All in all, from his up-close perspective on the art department, Kolbo feels that the university is doing the best it can with what it has. While there may be a desire for more funding, there are no hard feelings from Kolbo about not receiving it. “We all know that the budget is challenging even in the best of times, so everybody works really hard to make things work with whatever they can find,” Kolbo explained.

“I think we do a good job of that all in all, and the administration does everything it can to help us out. I know that they would love to provide more if they could”

climate justice photo
Ben Hansen | The Falcon

The art department has reason to want a bit more funding; they have a lot of equipment to fund. The art building has many different studios including the design studio, the drawing and painting studio, the printmaking studio, the sculpture studio, and the metals studio, each with their own unique set of resources. These resources include adjustable desks and computer projectors for demonstrations, large spaces for students to complete work and participate in an intimate class setting allowing them to express themselves more freely.

Mat cutters and a light table for tracing capabilities are included, along with a locker area for students to work and store supplies, filing bins with sample work, multiple easels and workhorse desks for drawing, acid-bath equipment for etchings, cork-board critique/drying walls, metal working supplies and machinery, and many more.

The art department has many accessible resources, according to Gabriella Cockerell, a first-year at SPU who is currently taking an art class. “I think SPU does pretty well in some areas from what I can tell.They offer Adobe on every computer which is huge, like even in the library not just the art lab.” Yet she also agrees that a bit more funding could be useful. “My professor often reminds us to only take what we need do to the lack of materials,” Cockerell said.

Another unique feature the art department has is the Apple/Mac computer lab featuring many resources such as Adobe Creative Suite, After Effects, Final Cut and Adobe Lightroom software, scanning capabilities, Wacom tablets, an assortment of printers and light table and work space for instructor use and student presentations.

While some say the art department at Seattle Pacific University is ideally equipped, others argue that there is always room for improvement. Grace Meyers, also a first-year currently registered in an art class, talks about the lack of funding that she sees troubling the art department. “I think that the SPU art department could be a lot better. There are so many classes and opportunities that are not available here that are available at other schools”

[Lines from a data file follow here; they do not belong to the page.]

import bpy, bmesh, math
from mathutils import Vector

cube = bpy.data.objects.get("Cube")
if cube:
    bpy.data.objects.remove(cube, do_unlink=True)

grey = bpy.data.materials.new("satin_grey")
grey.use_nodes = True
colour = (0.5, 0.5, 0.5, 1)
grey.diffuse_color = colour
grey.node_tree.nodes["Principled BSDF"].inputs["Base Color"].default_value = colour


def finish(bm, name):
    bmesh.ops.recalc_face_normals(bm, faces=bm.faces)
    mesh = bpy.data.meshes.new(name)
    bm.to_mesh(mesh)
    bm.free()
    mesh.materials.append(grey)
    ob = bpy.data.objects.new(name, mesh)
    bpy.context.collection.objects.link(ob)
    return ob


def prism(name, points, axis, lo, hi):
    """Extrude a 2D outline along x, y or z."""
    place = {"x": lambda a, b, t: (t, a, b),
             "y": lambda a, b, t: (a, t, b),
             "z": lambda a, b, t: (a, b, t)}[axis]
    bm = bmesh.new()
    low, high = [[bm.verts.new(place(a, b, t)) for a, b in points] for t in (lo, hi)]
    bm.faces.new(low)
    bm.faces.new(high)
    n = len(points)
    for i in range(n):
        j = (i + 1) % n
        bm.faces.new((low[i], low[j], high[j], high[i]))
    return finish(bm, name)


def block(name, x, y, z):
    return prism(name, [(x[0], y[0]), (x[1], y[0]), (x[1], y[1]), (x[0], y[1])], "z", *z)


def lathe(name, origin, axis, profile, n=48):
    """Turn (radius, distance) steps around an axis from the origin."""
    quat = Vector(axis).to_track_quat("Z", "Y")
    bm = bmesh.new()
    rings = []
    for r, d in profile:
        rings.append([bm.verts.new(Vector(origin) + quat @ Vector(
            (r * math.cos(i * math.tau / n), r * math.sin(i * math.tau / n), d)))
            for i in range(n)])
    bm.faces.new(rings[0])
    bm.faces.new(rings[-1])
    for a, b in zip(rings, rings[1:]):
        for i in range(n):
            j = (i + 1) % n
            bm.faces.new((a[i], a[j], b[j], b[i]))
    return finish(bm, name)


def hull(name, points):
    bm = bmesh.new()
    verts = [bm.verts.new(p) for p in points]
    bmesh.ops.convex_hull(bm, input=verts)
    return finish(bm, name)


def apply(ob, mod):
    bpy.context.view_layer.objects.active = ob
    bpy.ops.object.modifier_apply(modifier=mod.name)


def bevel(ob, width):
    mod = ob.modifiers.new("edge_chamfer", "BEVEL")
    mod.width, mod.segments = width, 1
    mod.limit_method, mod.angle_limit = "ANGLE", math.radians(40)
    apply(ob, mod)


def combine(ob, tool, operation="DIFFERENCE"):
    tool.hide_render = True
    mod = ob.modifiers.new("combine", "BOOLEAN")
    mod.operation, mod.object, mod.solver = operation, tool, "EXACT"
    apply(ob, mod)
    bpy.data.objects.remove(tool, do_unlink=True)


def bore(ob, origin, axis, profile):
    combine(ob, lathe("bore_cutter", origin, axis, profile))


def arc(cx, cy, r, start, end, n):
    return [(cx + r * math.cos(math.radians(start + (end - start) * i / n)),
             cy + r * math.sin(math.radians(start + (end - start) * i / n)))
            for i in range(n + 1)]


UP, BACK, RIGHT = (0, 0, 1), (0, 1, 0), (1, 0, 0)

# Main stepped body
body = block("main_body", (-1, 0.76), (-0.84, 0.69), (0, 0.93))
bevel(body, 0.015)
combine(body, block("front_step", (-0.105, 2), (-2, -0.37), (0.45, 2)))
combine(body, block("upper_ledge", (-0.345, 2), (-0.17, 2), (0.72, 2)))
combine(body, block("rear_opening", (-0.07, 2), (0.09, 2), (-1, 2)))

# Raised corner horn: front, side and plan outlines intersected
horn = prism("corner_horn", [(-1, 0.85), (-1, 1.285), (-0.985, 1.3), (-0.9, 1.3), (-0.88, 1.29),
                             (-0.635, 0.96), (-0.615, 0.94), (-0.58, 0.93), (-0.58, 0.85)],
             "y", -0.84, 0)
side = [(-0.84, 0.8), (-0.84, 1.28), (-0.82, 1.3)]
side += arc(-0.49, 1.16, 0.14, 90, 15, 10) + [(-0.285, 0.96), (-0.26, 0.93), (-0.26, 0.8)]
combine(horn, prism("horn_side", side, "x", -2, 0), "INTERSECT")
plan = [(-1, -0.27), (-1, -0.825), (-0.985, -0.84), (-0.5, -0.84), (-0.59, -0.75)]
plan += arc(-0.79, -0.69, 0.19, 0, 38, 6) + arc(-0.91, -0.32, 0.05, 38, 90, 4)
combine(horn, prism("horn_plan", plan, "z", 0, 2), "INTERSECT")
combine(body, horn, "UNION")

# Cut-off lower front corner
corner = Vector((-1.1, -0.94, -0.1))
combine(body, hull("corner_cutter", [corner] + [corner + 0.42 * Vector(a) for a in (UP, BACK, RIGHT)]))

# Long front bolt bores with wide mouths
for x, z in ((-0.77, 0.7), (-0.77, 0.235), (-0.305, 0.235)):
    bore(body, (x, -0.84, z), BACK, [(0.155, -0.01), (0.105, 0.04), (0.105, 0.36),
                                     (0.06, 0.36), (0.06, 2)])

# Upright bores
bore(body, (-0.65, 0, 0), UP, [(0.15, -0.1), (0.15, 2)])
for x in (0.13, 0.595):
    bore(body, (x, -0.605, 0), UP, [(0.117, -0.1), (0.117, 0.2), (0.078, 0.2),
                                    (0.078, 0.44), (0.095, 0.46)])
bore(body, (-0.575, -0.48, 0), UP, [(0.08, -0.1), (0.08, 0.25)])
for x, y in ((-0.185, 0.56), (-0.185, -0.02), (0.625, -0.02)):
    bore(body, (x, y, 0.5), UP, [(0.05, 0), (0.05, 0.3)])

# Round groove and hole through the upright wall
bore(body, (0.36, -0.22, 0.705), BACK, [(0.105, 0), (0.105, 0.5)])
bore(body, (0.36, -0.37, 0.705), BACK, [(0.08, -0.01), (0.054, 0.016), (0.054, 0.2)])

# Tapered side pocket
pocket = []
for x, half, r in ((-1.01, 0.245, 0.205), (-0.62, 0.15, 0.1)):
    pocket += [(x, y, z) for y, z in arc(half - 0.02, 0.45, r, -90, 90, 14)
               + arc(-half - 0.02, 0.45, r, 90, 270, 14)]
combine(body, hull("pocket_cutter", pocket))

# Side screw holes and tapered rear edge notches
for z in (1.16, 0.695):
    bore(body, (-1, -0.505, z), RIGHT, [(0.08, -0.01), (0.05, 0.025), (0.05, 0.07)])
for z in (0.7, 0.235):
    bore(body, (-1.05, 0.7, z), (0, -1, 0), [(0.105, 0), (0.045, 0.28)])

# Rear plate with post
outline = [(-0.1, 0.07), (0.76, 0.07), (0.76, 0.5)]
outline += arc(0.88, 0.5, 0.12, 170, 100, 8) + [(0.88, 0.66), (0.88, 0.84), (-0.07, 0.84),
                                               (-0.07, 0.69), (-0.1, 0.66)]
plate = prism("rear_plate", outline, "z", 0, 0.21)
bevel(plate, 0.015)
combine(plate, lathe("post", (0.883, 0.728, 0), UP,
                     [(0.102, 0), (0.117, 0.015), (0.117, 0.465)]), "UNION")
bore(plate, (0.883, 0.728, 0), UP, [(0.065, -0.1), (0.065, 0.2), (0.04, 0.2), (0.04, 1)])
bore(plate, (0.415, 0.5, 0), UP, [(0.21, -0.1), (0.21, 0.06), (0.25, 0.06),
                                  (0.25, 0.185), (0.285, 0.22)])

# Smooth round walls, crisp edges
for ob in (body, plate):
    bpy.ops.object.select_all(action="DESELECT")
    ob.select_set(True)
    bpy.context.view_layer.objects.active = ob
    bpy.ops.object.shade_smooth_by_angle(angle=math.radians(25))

Students are encouraged to express themselves at SPU, yet some say there is a lack of resources that could allow them to reach full potential in their creativity. SPU offers many great opportunities like senior exhibits and the Alumni Showcase, yet, in order to keep these great events going, some more funding needs to be produced.